If you’re a Gigaloch customer with a live internet connection, this page will help you troubleshoot any issues and get the best speeds possible.
There are a number of ways you could be inadvertently making your broadband lose its mojo. Check out the blog post here which explains how to properly check the speed coming into your router and how to maximise the speed coming out.
If you’ve checked your speeds and it’s not as we promised, call us without hesitation because this is something we really need to know about!
But if your incoming speeds are OK and you nod your head or slap your forehead when you read our list of bandwidth blockers, this could be the root of your problems.
If none of the information applies to you, scroll down to our section that explains how to reset your router and give that a try. When you’ve re-booted try connecting your devices one at a time to see if you can identify whether another gadget may be causing any issues.
If you keep hitting brick walls, feel free to get in touch and we’ll be happy to see if we can help.
The closer you can put your router to the centre of your coverage area, the better reception will be throughout your house. If you’ve got thick stone walls, an unusually long house or live in a fortress around a cobbled courtyard, that could be a useless piece of advice and your home might be too much for one router to handle. It might be time to consider purchasing a wireless repeater or boosters to extend its range.
Don’t panic, there could be a million reasons why you can’t connect and many of them are easily fixed.

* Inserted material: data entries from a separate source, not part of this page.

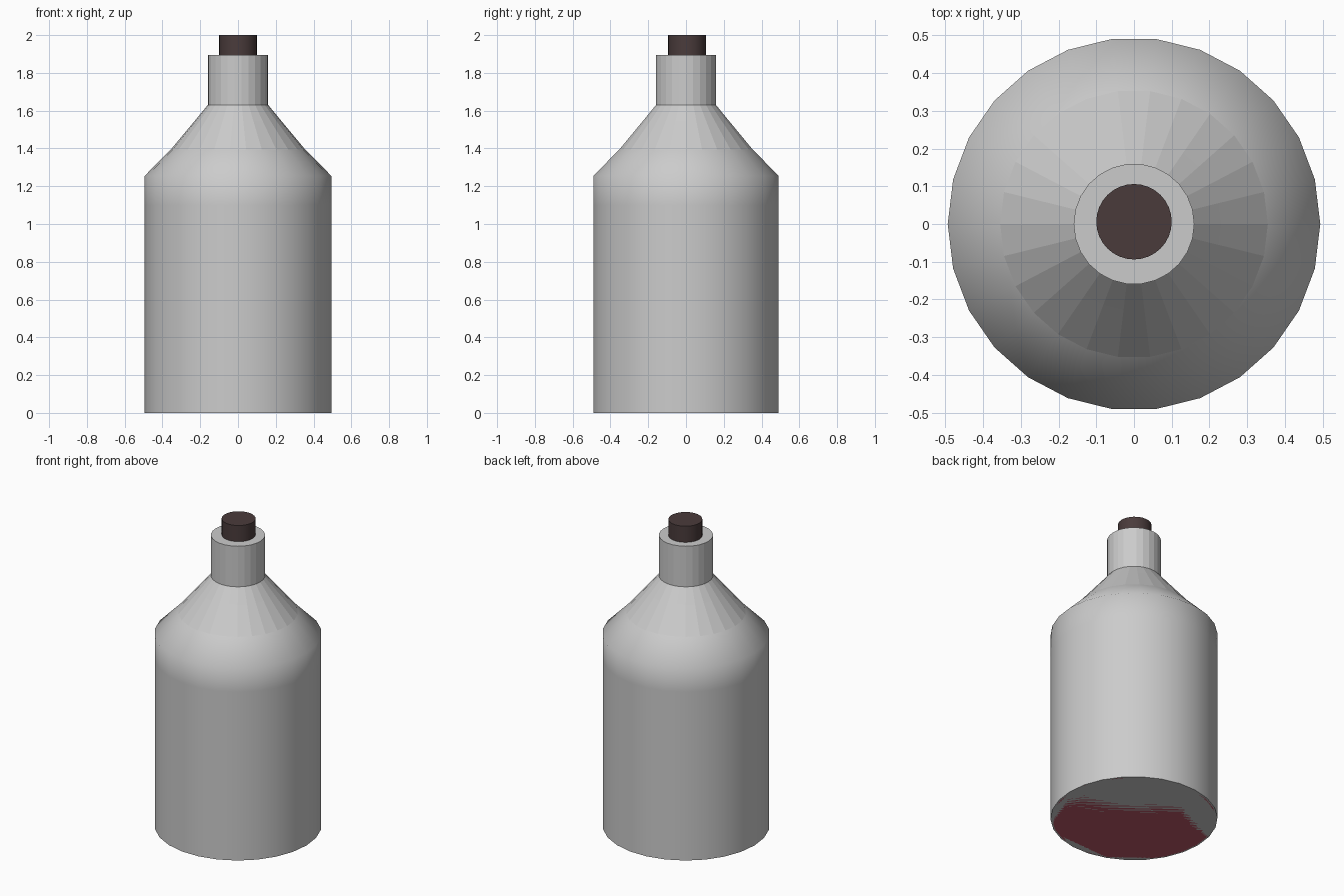
import bpy, bmesh, math

if "Cube" in bpy.data.objects:
    bpy.data.objects.remove(bpy.data.objects["Cube"])

SIDES = 26


def lathe(name, profile, smooth_bands=(), sides=SIDES, y=0.0, color=None):
    """Revolve (radius, z) points around z and cap both ends."""
    bm = bmesh.new()
    rings = []
    for r, z in profile:
        rings.append([bm.verts.new((r * math.cos(2 * math.pi * i / sides),
                                    r * math.sin(2 * math.pi * i / sides) + y, z))
                      for i in range(sides)])
    for k in range(len(rings) - 1):
        a, b = rings[k], rings[k + 1]
        for i in range(sides):
            j = (i + 1) % sides
            f = bm.faces.new((a[i], a[j], b[j], b[i]))
            f.smooth = k in smooth_bands
    bm.faces.new(rings[0][::-1])
    bm.faces.new(rings[-1])
    mesh = bpy.data.meshes.new(name)
    bm.to_mesh(mesh)
    bm.free()
    obj = bpy.data.objects.new(name, mesh)
    bpy.context.collection.objects.link(obj)
    if color:
        mat = bpy.data.materials.new(name + "_colour")
        mat.diffuse_color = color
        mat.use_nodes = True
        mat.node_tree.nodes["Principled BSDF"].inputs["Base Color"].default_value = mat.diffuse_color
        mesh.materials.append(mat)
    return obj


# Bottle: smooth body and lower shoulder, faceted upper shoulder and neck
lathe("bottle", [(0.494, 0), (0.494, 1.10), (0.494, 1.255), (0.355, 1.395),
                 (0.23, 1.545), (0.16, 1.63), (0.16, 1.895)],
      smooth_bands=(0, 1, 2))

# Liquid inside, its underside flush with the bottle's base
lathe("liquid", [(0.485, 0), (0.485, 1.15)], smooth_bands=(0,),
      color=(0.5, 0.1, 0.14, 1))

# Stopper pushed into the neck
lathe("stopper", [(0.1, 1.72), (0.1, 2.0)], smooth_bands=(0,), sides=32,
      y=0.006, color=(0.068, 0.044, 0.044, 1))
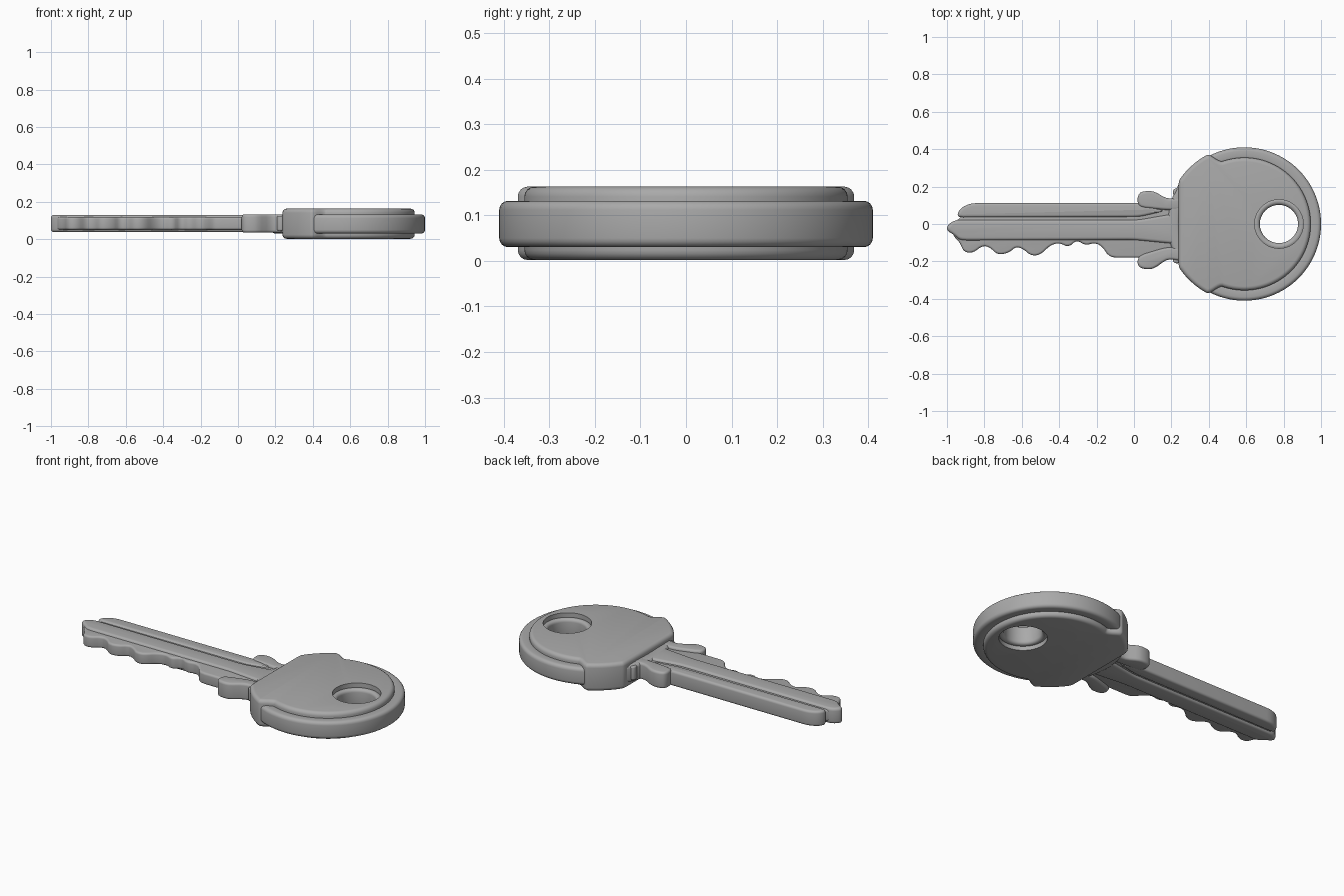
import bpy, bmesh, math
from mathutils import Vector

cube = bpy.data.objects.get("Cube")
if cube:
    bpy.data.objects.remove(cube, do_unlink=True)

GREY = (0.40, 0.40, 0.40, 1.0)
metal = bpy.data.materials.new("plain grey")
metal.use_nodes = True
metal.diffuse_color = GREY
for node in metal.node_tree.nodes:
    if node.type == 'BSDF_PRINCIPLED':
        node.inputs["Base Color"].default_value = GREY

BOW_X = 0.59
HOLE_X = 0.775


def finish(name, bm):
    """Turn a bmesh into a smooth shaded object."""
    bmesh.ops.recalc_face_normals(bm, faces=bm.faces)
    mesh = bpy.data.meshes.new(name)
    bm.to_mesh(mesh)
    bm.free()
    mesh.materials.append(metal)
    obj = bpy.data.objects.new(name, mesh)
    bpy.context.collection.objects.link(obj)
    smooth(obj)
    return obj


def smooth(obj):
    bpy.ops.object.select_all(action='DESELECT')
    obj.select_set(True)
    bpy.context.view_layer.objects.active = obj
    bpy.ops.object.shade_smooth_by_angle(angle=math.radians(40))


def soften(points, rounds=2):
    """Round the corners of a closed outline by cutting them."""
    pts = [Vector(p) for p in points]
    for _ in range(rounds):
        cut = []
        for a, b in zip(pts, pts[1:] + pts[:1]):
            step = (b - a) * min(0.25, 0.018 / max((b - a).length, 1e-6))
            cut += [a + step, b - step]
        pts = cut
    return pts


def inset(pts, d):
    """Move a closed outline inwards."""
    n = len(pts)
    area = sum(pts[i - 1].cross(pts[i]) for i in range(n))
    side = 1 if area > 0 else -1
    out = []
    for i, p in enumerate(pts):
        e1 = (p - pts[i - 1]).normalized()
        e2 = (pts[(i + 1) % n] - p).normalized()
        normal = Vector((-e1.y - e2.y, e1.x + e2.x)).normalized()
        scale = max(0.6, normal.dot(Vector((-e1.y, e1.x))))
        out.append(p + normal * side * d / scale)
    return out


def slab(name, pts, low, high, r):
    """Flat plate with rounded upper and lower rims."""
    bm = bmesh.new()
    steps = [math.radians(a) for a in (0, 22, 45, 67, 90)]
    levels = [(low + r * (1 - math.sin(a)), r * (1 - math.cos(a))) for a in reversed(steps)]
    levels += [(high - r * (1 - math.sin(a)), r * (1 - math.cos(a))) for a in steps]
    rings = []
    for z, d in levels:
        rings.append([bm.verts.new((p.x, p.y, z)) for p in inset(pts, d)])
    for lower, upper in zip(rings, rings[1:]):
        for i in range(len(pts)):
            bm.faces.new((lower[i - 1], lower[i], upper[i], upper[i - 1]))
    bm.faces.new(rings[0])
    bm.faces.new(rings[-1])
    return finish(name, bm)


def hoop(name, cx, inner, outer, low, high, r, count=96):
    """Ring with a rounded rectangular section."""
    section = []
    for x, z, start in ((outer - r, high - r, 0), (inner + r, high - r, 90),
                        (inner + r, low + r, 180), (outer - r, low + r, 270)):
        for k in range(5):
            a = math.radians(start + k * 22.5)
            section.append((x + r * math.cos(a), z + r * math.sin(a)))
    bm = bmesh.new()
    rings = []
    for i in range(count):
        a = math.tau * i / count
        rings.append([bm.verts.new((cx + d * math.cos(a), d * math.sin(a), z)) for d, z in section])
    for i in range(count):
        for j in range(len(section)):
            bm.faces.new((rings[i - 1][j - 1], rings[i][j - 1], rings[i][j], rings[i - 1][j]))
    return finish(name, bm)


def arc(cx, radius, start, end, count):
    angles = [math.radians(start + (end - start) * i / count) for i in range(count + 1)]
    return [Vector((cx + radius * math.cos(a), radius * math.sin(a))) for a in angles]


# Bow: wide cover plate with a shoulder, rim hoop and eyelet
shoulder = arc(BOW_X, 0.42, 117, 147, 8)
lower_shoulder = arc(BOW_X, 0.42, 213, 243, 8)
outline = arc(BOW_X, 0.355, -111, 111, 64) + shoulder + lower_shoulder
bow = slab("bow_cover", soften(outline, 2), 0.002, 0.163, 0.022)

bm = bmesh.new()
bmesh.ops.create_cone(bm, cap_ends=True, segments=64, radius1=0.13, radius2=0.13, depth=1)
cutter = finish("hole_cutter", bm)
cutter.location = (HOLE_X, 0, 0.08)
cutter.hide_render = True
cut = bow.modifiers.new("key_hole", 'BOOLEAN')
cut.object = cutter
cut.operation = 'DIFFERENCE'
cut.solver = 'EXACT'
bpy.context.view_layer.objects.active = bow
bpy.ops.object.modifier_apply(modifier=cut.name)
bpy.data.objects.remove(cutter, do_unlink=True)
smooth(bow)

hoop("bow_rim", BOW_X, 0.342, 0.41, 0.03, 0.132, 0.02)
hoop("hole_eyelet", HOLE_X, 0.102, 0.14, 0.025, 0.138, 0.018, 64)

# Toothed web of the blade
teeth = [(-0.97, 0.0), (-0.97, -0.06), (-0.93, -0.1), (-0.91, -0.15), (-0.86, -0.155),
         (-0.81, -0.115), (-0.77, -0.125), (-0.73, -0.165), (-0.67, -0.155), (-0.63, -0.12),
         (-0.59, -0.135), (-0.55, -0.17), (-0.5, -0.165), (-0.45, -0.115), (-0.4, -0.1),
         (-0.35, -0.125), (-0.305, -0.085), (-0.26, -0.115), (-0.21, -0.1), (-0.17, -0.12),
         (-0.13, -0.18), (0.04, -0.18), (0.24, -0.17), (0.24, 0.11), (-0.85, 0.1)]
slab("toothed_web", soften(teeth), 0.05, 0.118, 0.012)

# Raised rails either side of the long groove
rail = [(-1.0, -0.01), (-0.96, 0.022), (0.02, 0.022), (0.18, 0.05), (0.26, 0.06),
        (0.26, -0.11), (0.15, -0.1), (0.0, -0.085), (-0.93, -0.088), (-0.96, -0.06), (-1.0, -0.035)]
slab("middle_rail", soften(rail), 0.037, 0.13, 0.016)
spine = [(-0.95, 0.035), (-0.93, 0.085), (-0.87, 0.112), (0.05, 0.112),
         (0.17, 0.07), (0.03, 0.038)]
slab("spine_rail", soften(spine), 0.037, 0.127, 0.014)

# Collar ears that stop the key against the lock
upper_ear = [(0.02, 0.09), (0.02, 0.17), (0.1, 0.18), (0.18, 0.132), (0.26, 0.145),
             (0.26, 0.075), (0.17, 0.075)]
lower_ear = [(0.02, -0.17), (0.02, -0.235), (0.1, -0.245), (0.18, -0.185), (0.26, -0.2),
             (0.26, -0.125), (0.17, -0.125)]
for name, ear in (("upper_ear", upper_ear), ("lower_ear", lower_ear)):
    slab(name, soften(ear), 0.035, 0.133, 0.014)

# Small nubs where the collar meets the bow
for name, y in (("upper_nub", 0.17), ("lower_nub", -0.19)):
    nub = [(0.208, y - 0.02), (0.25, y - 0.02), (0.25, y + 0.02), (0.208, y + 0.02)]
    slab(name, soften(nub), 0.045, 0.125, 0.008)
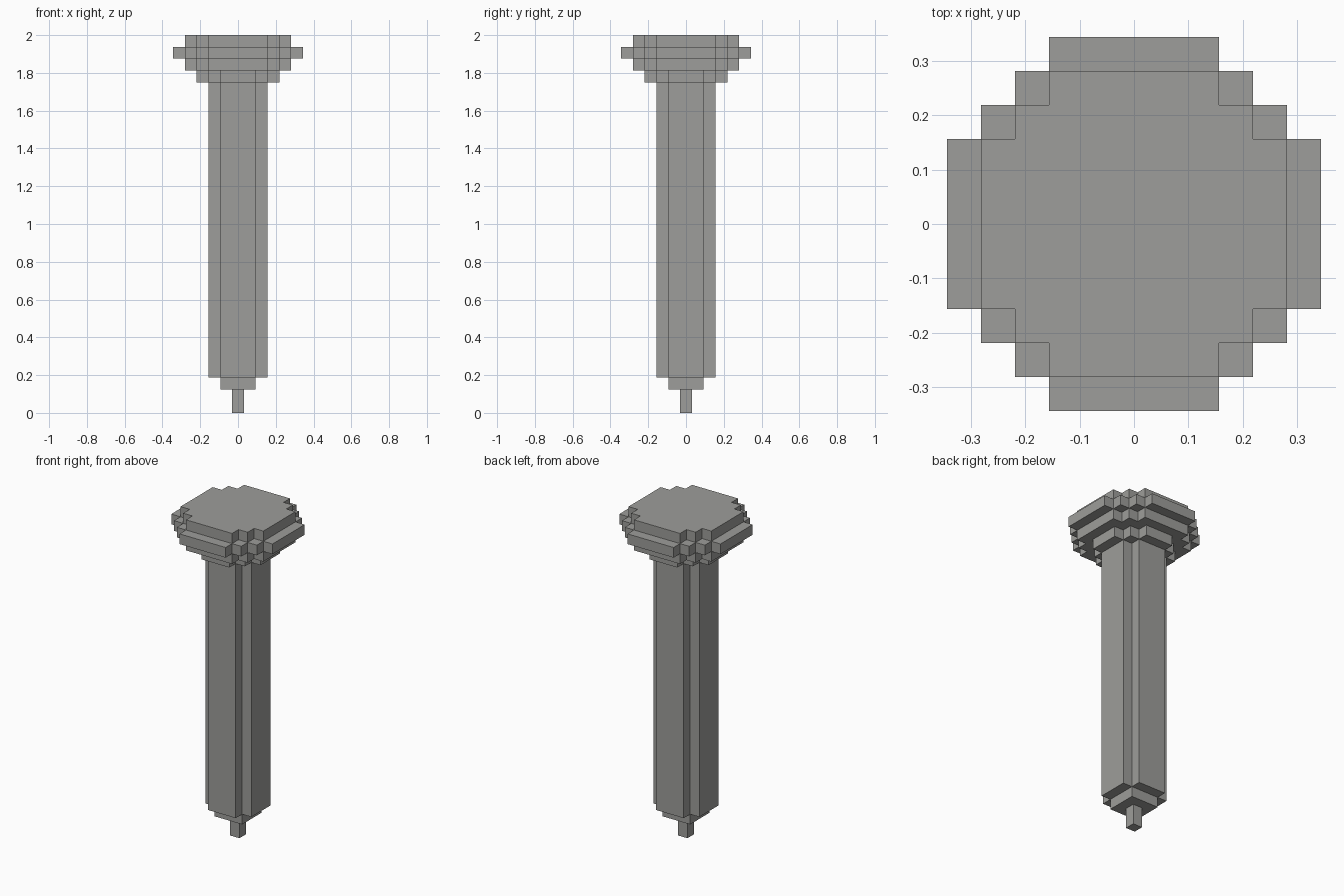
import bpy
import bmesh

cube = bpy.data.objects.get("Cube")
if cube:
    bpy.data.objects.remove(cube, do_unlink=True)

UNIT = 2 / 32  # edge of one block

stone = bpy.data.materials.new("warm_grey")
stone.use_nodes = True
colour = (0.34, 0.34, 0.325, 1)
stone.diffuse_color = colour
stone.node_tree.nodes["Principled BSDF"].inputs["Base Color"].default_value = colour


def stepped_outline(half, flat):
    """Blocky disc outline: flat sides of half-width `flat`, one-block corner steps."""
    quarter = [(half, flat)]
    x, y = half, flat
    while x > flat:
        x -= 1
        quarter.append((x, y))
        if x > flat:
            y += 1
            quarter.append((x, y))
        elif y < half:
            y = half
            quarter.append((x, y))
    outline = []
    for _ in range(4):
        outline += quarter
        quarter = [(-py, px) for px, py in quarter]
    return outline


def add_tier(name, half, flat, bottom, top):
    """Extrude a stepped outline between two block heights."""
    bm = bmesh.new()
    base = bm.faces.new([bm.verts.new((x * UNIT, y * UNIT, bottom * UNIT))
                         for x, y in stepped_outline(half, flat)])
    grown = bmesh.ops.extrude_face_region(bm, geom=[base], use_keep_orig=True)
    moved = [v for v in grown["geom"] if isinstance(v, bmesh.types.BMVert)]
    bmesh.ops.translate(bm, verts=moved, vec=(0, 0, (top - bottom) * UNIT))
    bmesh.ops.recalc_face_normals(bm, faces=bm.faces)
    mesh = bpy.data.meshes.new(name)
    bm.to_mesh(mesh)
    bm.free()
    mesh.materials.append(stone)
    obj = bpy.data.objects.new(name, mesh)
    bpy.context.collection.objects.link(obj)


# Square tip and collar below the shaft
add_tier("tip", 0.5, 0.5, 0, 2)
add_tier("collar", 1.5, 1.5, 2, 3)

# Long shaft with notched corners
add_tier("shaft", 2.5, 1.5, 3, 28)

# Head, flaring out to a rim and stepping back in
add_tier("head_base", 3.5, 1.5, 28, 29)
add_tier("head_lower", 4.5, 2.5, 29, 30)
add_tier("head_rim", 5.5, 2.5, 30, 31)
add_tier("head_cap", 4.5, 2.5, 31, 32)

Firstly, look at your router. Are the lights on?
If they are, you have power to your router and that’s a great start. If they’re not, check the power is on at the socket and the cable is connected.
If you sheepishly turned on the power or re-plugged the cable, back slowly away and rest assured, your secret is safe with us. If however, everything is connected correctly and your modem still isn’t powering up, you need our help, so get in touch.
Are any of the lights red?
A red power button signals a malfunction, so try resetting your router – make sure you follow the instructions on the manual or further down on this page to ensure you do this properly. If this doesn’t resolve it, give us a call.
A blinking red button could signify that the router’s firmware is updating – frustrating but best to give it a chance to do its thing and come back later.
Are any of the lights missing?
The internet icon light (the one that looks like a globe with a grid on it) shows if your wifi is working or not. If it’s not lit up at all, it could be that someone has accidentally turned it off by pressing the WPS button. If so, hold the WPS button down for 10 seconds until the light flashes on again and hopefully this means your problem is solved.
That’s right, it’s time to repeat any techy help-desk’s favourite phrase ‘try turning it off and on again’. It really could be all you need to do to get everything working again. But wait, before you reach for the socket, follow these instructions to make sure you do it the right way.
1. Disconnect your devices and unplug the power and ethernet cables from the modem.
2. Wait 2-3 minutes for the modem to fully power off.
3. Reconnect the power and ethernet cables to the modem.
4. Wait for the internet light to turn solid, then check if the internet is working properly. If it is, reconnect your devices one at a time to see if you can troubleshoot your problem that way.
Problem solved? Hallelujah, what are you waiting for, that internet won’t surf itself!
Still having problems? We’re here for you. Before you start to have disturbing flashbacks of those darker pre-gigabit days, pick up the phone and give us a call.
If you’re feeling surprisingly zen about your connectivity issues, you can always tell us what’s happening by email and perhaps attach a photo to give us a complete picture. We’ll endeavour to get back to you today, or tomorrow if it’s outside office hours.
If during all this troubleshooting you’ve noticed a commotion outside and it transpires the neighbours are also up in arms about their loss of connection, the chances are we already know about the problem and we will be on it.
As our fibre networks are built underground, our cables tend to be better protected than overhead lines. When damage occurs, it’s usually done by a digger or agricultural machinery during the working day, which means it’s highly likely we can locate the break and make the repair within a few hours.